-- SOURCE RECORDS follows --
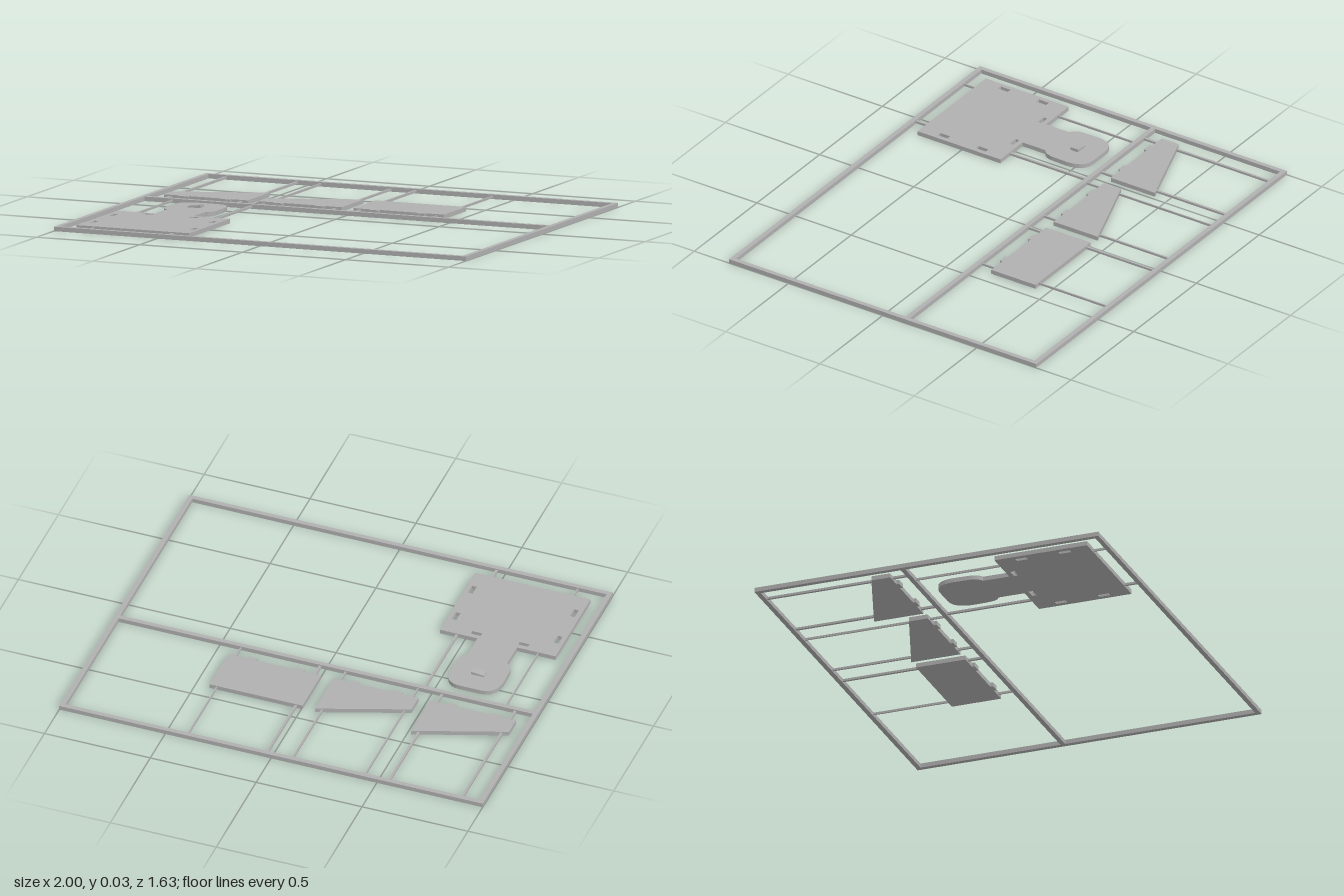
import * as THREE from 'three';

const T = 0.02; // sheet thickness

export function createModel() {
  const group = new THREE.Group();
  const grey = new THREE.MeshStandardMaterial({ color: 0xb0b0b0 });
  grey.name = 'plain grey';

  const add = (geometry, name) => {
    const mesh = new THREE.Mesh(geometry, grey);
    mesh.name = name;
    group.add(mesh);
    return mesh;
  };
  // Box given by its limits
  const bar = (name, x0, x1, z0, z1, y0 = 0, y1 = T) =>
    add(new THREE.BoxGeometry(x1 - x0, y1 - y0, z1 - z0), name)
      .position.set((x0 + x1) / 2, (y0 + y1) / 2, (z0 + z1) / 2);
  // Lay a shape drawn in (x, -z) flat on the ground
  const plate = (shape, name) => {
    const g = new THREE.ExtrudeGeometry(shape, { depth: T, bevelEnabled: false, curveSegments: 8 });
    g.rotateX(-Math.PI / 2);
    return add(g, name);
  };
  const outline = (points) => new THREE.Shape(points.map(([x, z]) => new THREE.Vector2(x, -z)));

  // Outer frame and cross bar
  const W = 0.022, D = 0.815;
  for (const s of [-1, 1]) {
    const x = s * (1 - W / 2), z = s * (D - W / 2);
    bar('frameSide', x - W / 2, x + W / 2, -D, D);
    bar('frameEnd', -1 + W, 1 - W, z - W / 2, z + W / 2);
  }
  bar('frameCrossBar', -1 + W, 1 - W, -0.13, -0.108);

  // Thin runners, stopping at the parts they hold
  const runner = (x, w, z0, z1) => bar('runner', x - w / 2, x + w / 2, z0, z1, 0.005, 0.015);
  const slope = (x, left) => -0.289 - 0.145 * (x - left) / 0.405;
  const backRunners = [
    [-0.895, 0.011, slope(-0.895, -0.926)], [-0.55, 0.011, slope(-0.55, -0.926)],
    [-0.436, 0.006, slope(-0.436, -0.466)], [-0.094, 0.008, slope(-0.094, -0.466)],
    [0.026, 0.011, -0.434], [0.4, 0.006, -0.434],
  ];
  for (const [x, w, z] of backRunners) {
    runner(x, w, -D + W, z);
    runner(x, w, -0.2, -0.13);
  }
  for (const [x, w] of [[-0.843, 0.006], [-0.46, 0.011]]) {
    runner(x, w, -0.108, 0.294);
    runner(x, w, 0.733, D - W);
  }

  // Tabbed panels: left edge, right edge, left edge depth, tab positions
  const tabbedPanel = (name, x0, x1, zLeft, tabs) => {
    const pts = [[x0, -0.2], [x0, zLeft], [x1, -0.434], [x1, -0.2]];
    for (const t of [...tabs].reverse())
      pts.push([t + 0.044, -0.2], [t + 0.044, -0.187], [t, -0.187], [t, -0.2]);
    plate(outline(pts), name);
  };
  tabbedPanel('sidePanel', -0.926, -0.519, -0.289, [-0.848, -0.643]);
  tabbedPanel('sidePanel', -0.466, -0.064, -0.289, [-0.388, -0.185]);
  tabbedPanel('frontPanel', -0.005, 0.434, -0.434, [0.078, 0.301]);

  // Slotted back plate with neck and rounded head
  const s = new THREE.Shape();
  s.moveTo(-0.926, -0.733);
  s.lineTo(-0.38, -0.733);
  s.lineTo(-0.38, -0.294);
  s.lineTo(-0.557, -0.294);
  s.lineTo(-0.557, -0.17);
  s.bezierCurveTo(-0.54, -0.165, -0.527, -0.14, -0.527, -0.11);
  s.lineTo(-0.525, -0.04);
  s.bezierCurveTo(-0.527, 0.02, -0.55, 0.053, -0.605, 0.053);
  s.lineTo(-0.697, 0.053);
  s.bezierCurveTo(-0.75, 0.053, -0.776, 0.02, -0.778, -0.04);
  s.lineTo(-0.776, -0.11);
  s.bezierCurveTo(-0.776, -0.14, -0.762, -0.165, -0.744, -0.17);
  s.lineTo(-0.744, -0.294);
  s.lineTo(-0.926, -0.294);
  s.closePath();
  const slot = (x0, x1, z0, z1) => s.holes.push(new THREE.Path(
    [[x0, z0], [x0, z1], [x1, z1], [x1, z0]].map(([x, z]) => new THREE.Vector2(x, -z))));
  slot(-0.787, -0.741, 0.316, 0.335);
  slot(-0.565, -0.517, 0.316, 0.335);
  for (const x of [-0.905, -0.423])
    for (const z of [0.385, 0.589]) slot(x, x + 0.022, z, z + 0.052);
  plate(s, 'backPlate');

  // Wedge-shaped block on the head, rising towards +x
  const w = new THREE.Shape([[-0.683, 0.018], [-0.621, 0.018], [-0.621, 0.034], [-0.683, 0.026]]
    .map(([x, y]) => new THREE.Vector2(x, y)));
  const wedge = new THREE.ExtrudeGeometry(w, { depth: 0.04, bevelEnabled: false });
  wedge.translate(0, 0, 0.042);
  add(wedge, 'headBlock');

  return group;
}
-- SOURCE RECORDS concluded --
◆ WORK INSTRUCTION ◆
Exactly the lines from the one with "const wedge = new" through the last line of the listing above must make up your answer.

◆ EXERCISE SOLUTION ◆
  const wedge = new THREE.ExtrudeGeometry(w, { depth: 0.04, bevelEnabled: false });
  wedge.translate(0, 0, 0.042);
  add(wedge, 'headBlock');

  return group;
}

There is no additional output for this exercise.